Social media providers restrict access to these items based on reports from the Malaysian Communications and Multimedia Commission.

(FMT) – There has been a sharp increase in the amount of restricted content in Malaysia, data from Meta’s transparency centre shows.

The number of restricted items found online rose from 536 in 2022 to 8,580 in 2023 – a 16-fold increase in just one year.

Calculations by FMT, based on Meta’s data, also revealed that 66 items were declared restricted in the first half of 2022. The number rose to 470 in the following six months.

In the first half of 2023, there were 3,100 restricted items, while in the months from July to December, there were an additional 5,480 items.

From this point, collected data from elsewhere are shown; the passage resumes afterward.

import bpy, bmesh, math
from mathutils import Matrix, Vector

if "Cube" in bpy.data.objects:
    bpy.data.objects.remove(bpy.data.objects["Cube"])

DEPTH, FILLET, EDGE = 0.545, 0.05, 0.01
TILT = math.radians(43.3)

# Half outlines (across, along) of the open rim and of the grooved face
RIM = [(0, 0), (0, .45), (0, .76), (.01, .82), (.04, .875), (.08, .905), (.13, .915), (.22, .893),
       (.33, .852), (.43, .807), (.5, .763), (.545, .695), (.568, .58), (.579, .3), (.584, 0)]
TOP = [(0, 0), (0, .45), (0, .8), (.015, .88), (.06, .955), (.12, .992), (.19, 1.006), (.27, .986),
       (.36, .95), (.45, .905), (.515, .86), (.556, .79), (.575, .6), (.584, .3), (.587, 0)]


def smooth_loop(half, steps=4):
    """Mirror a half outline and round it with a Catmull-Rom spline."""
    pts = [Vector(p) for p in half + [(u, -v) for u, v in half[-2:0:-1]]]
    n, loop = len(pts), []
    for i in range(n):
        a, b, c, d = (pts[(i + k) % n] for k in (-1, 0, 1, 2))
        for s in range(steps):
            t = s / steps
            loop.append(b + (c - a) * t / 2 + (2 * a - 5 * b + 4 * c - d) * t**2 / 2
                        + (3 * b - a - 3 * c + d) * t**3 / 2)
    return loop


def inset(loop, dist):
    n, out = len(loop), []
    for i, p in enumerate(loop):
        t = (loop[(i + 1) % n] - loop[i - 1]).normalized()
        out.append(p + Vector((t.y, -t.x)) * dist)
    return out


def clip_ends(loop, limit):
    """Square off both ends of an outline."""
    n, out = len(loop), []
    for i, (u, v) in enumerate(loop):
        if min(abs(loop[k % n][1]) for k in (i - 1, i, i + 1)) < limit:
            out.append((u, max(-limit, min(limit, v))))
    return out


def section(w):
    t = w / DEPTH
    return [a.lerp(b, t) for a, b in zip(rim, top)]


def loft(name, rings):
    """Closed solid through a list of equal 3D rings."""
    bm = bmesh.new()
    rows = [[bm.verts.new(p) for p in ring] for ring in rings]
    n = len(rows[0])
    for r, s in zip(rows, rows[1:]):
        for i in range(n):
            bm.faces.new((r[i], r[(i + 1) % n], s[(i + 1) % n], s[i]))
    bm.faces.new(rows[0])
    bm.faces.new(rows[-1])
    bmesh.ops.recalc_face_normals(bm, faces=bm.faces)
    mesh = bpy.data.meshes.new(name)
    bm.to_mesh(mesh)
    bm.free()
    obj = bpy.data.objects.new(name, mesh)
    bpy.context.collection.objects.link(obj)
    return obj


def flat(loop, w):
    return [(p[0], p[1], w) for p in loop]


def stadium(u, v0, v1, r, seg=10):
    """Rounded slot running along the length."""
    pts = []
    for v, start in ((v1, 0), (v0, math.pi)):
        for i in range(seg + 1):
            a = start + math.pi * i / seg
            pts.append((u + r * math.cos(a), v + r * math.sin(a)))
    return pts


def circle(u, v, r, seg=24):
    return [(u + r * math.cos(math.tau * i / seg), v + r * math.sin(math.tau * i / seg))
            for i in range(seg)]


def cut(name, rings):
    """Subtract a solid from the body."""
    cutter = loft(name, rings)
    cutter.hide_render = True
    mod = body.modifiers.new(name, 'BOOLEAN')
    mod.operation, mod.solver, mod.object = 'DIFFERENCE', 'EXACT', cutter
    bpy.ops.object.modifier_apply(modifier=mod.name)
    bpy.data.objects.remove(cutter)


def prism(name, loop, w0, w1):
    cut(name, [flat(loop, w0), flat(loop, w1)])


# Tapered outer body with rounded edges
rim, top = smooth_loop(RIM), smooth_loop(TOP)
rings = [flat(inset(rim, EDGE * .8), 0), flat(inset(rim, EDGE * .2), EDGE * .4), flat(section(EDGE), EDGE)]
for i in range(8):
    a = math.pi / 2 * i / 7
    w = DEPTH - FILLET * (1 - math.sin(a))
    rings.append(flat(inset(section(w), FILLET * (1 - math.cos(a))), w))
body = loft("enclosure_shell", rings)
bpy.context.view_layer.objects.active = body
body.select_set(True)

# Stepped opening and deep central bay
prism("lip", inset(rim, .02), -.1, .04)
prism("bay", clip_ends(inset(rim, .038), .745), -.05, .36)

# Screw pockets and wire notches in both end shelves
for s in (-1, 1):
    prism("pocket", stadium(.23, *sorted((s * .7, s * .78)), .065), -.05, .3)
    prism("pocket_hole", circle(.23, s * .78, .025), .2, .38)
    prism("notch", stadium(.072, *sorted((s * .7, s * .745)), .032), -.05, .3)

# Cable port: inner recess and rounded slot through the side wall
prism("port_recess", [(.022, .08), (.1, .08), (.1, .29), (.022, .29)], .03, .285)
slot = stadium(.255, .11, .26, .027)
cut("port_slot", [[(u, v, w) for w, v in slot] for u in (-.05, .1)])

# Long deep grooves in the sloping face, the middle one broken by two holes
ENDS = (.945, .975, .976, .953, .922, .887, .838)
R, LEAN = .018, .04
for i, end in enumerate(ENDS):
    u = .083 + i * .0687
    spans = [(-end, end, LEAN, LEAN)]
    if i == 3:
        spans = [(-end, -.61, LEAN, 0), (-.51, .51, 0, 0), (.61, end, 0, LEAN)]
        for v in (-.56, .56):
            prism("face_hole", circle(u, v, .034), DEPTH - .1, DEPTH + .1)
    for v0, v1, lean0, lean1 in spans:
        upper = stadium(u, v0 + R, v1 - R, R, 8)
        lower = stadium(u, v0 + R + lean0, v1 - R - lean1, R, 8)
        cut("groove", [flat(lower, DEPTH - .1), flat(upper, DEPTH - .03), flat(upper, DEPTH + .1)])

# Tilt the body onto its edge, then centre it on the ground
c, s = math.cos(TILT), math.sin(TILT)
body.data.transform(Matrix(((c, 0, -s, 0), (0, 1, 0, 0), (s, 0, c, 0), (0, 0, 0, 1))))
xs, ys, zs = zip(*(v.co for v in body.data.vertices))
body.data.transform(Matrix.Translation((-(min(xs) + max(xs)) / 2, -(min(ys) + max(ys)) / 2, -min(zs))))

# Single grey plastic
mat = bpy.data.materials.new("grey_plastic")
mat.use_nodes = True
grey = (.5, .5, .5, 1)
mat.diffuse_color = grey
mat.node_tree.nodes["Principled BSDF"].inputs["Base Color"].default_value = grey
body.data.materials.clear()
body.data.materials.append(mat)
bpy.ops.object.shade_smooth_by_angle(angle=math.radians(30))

Separately, social media providers also reported large increases in restricted content on their sites.

In 2023, Facebook reported a total of 3,250 restricted posts, 1,900 comments, 1,832 pages and groups, two albums and 690 profiles in Malaysia.

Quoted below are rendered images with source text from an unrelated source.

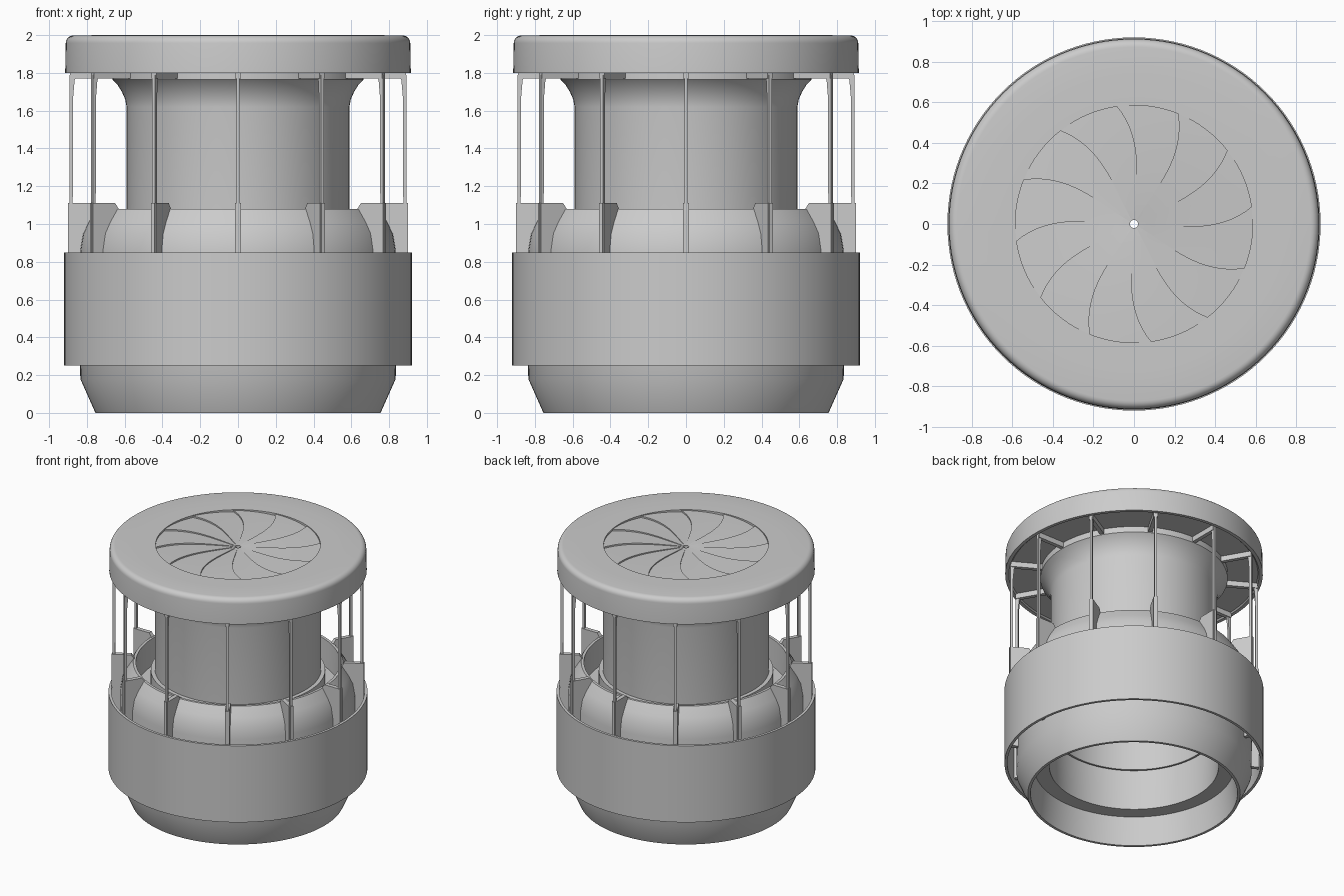
import bpy, bmesh, math
from mathutils import Matrix

cube = bpy.data.objects.get("Cube")
if cube:
    bpy.data.objects.remove(cube, do_unlink=True)

GREY = (0.6, 0.6, 0.6, 1)
grey = bpy.data.materials.new("plain grey")
grey.use_nodes = True
grey.diffuse_color = GREY
grey.node_tree.nodes["Principled BSDF"].inputs["Base Color"].default_value = GREY

COUNT = 12      # struts and blades around the axis
SEGMENTS = 120


def finish(name, bm, smooth=True):
    bmesh.ops.recalc_face_normals(bm, faces=bm.faces)
    mesh = bpy.data.meshes.new(name)
    bm.to_mesh(mesh)
    bm.free()
    mesh.materials.append(grey)
    obj = bpy.data.objects.new(name, mesh)
    bpy.context.collection.objects.link(obj)
    if smooth:
        bpy.ops.object.select_all(action='DESELECT')
        obj.select_set(True)
        bpy.context.view_layer.objects.active = obj
        bpy.ops.object.shade_smooth_by_angle(angle=math.radians(30))
    return obj


def lathe(name, profile):
    """Turn a closed (radius, height) outline around z."""
    bm = bmesh.new()
    rings = []
    for i in range(SEGMENTS):
        a = 2 * math.pi * i / SEGMENTS
        rings.append([bm.verts.new((r * math.cos(a), r * math.sin(a), z))
                      for r, z in profile])
    n = len(profile)
    for i in range(SEGMENTS):
        p, q = rings[i], rings[(i + 1) % SEGMENTS]
        for j in range(n):
            k = (j + 1) % n
            bm.faces.new((p[j], q[j], q[k], p[k]))
    return finish(name, bm)


def radial_plates(name, outline, thickness):
    """Repeat an upright (radius, height) plate around the axis."""
    for i in range(COUNT):
        bm = bmesh.new()
        face = bm.faces.new([bm.verts.new((r, -thickness / 2, z)) for r, z in outline])
        new = bmesh.ops.extrude_face_region(bm, geom=[face])["geom"]
        verts = [v for v in new if isinstance(v, bmesh.types.BMVert)]
        bmesh.ops.translate(bm, verts=verts, vec=(0, thickness, 0))
        turn = Matrix.Rotation(2 * math.pi * i / COUNT, 3, 'Z')
        bmesh.ops.transform(bm, matrix=turn, verts=bm.verts)
        finish(f"{name}_{i + 1}", bm, smooth=False)


# Lower shell with its inner trough and stepped underside
lathe("lower_shell", [
    (0.755, 0), (0.835, 0.18), (0.838, 0.5), (0.835, 0.86), (0.82, 0.95),
    (0.79, 1.01), (0.745, 1.08), (0.725, 1.08), (0.72, 0.87), (0.61, 0.87),
    (0.61, 0.53), (0.60, 0.22), (0.71, 0.22), (0.735, 0)])

# Outer ring
lathe("outer_ring", [(0.92, 0.25), (0.92, 0.85), (0.90, 0.85), (0.90, 0.25)])

# Collar and hollow flared column
lathe("collar", [(0.62, 0.86), (0.62, 1.02), (0.585, 1.02), (0.585, 0.86)])
lathe("column", [
    (0.59, 0.53), (0.59, 1.62), (0.597, 1.66), (0.615, 1.70), (0.64, 1.74),
    (0.665, 1.765), (0.665, 1.82), (0.575, 1.82), (0.575, 0.53)])

# Cap with a rounded upper edge and an opening for the blades
cap = [(0.585, 1.81), (0.88, 1.81), (0.89, 1.80), (0.915, 1.80)]
for i in range(7):
    a = math.radians(15 * i)
    cap.append((0.872 + 0.04 * math.cos(a), 1.958 + 0.04 * math.sin(a)))
cap += [(0.72, 2.0), (0.585, 2.0)]
lathe("cap", cap)

# Fins joining the shell and ring, with struts and arms up to the cap
radial_plates("fin", [
    (0.83, 0.30), (0.905, 0.30), (0.905, 0.84), (0.895, 0.85), (0.895, 1.11),
    (0.76, 1.11), (0.735, 1.075), (0.82, 0.94)], 0.032)
radial_plates("strut", [
    (0.875, 1.10), (0.893, 1.10), (0.893, 1.79), (0.85, 1.79), (0.865, 1.76),
    (0.873, 1.67)], 0.018)
radial_plates("strut_foot", [
    (0.89, 0.84), (0.90, 0.84), (0.90, 1.11), (0.89, 1.11)], 0.02)
radial_plates("arm", [
    (0.64, 1.77), (0.89, 1.77), (0.89, 1.815), (0.64, 1.815)], 0.03)

# Swirled iris blades, each tilted so that it steps over the next
STEPS, ACROSS = 16, 6
for k in range(COUNT):
    bm = bmesh.new()
    rows = []
    for i in range(STEPS + 1):
        f = i / STEPS
        r = 0.02 + 0.57 * f
        swirl = 0.45 * f * f - 0.3 * f
        row = []
        for j in range(ACROSS + 1):
            t = j / ACROSS
            a = 2 * math.pi * (k + t) / COUNT + swirl
            z = 1.983 + 0.012 * t * math.sqrt(f)
            row.append(bm.verts.new((r * math.cos(a), r * math.sin(a), z)))
        rows.append(row)
    for i in range(STEPS):
        for j in range(ACROSS):
            bm.faces.new((rows[i][j], rows[i + 1][j], rows[i + 1][j + 1], rows[i][j + 1]))
    new = bmesh.ops.extrude_face_region(bm, geom=bm.faces[:])["geom"]
    lower = [v for v in new if isinstance(v, bmesh.types.BMVert)]
    bmesh.ops.translate(bm, verts=lower, vec=(0, 0, -0.02))
    finish(f"iris_blade_{k + 1}", bm)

On Instagram, Meta’s data revealed that 660 accounts and 282 media items were declared restricted during the same period.

In its change log update for the period of July to December 2023, Meta found 4,700 restricted items comprising illegal gambling content, scams, posts on regulated goods, offensive 3R (race, religion and royalty) comments and cyberbullying.

The company said content is categorised as restricted in response to reports by the Malaysian Communications and Multimedia Commission (MCMC).

“We have also restricted access in Malaysia to over 470 items reported by government agencies such as the health ministry and commercial crime investigation department for alleged violation of local laws related to regulated goods as well as fraud and scams,” Meta said.

“The remaining items were declared restricted for alleged violations of other local laws.”

MCMC has been working with social media providers such as Meta and TikTok to boost their monitoring efforts in response to a surge in harmful content.

Earlier this year, the commission reported a notable increase in harmful content circulating on social media and over-the-top platforms, reaching 51,638 cases in the first three months alone.

Deputy communications minister Teo Nie Ching previously said that MCMC would present requests for the removal of specific content to Facebook, TikTok, X and other platforms if it received a complaint.

However, she denied that the government issued directives to social media providers to remove content critical of the administration from their platforms.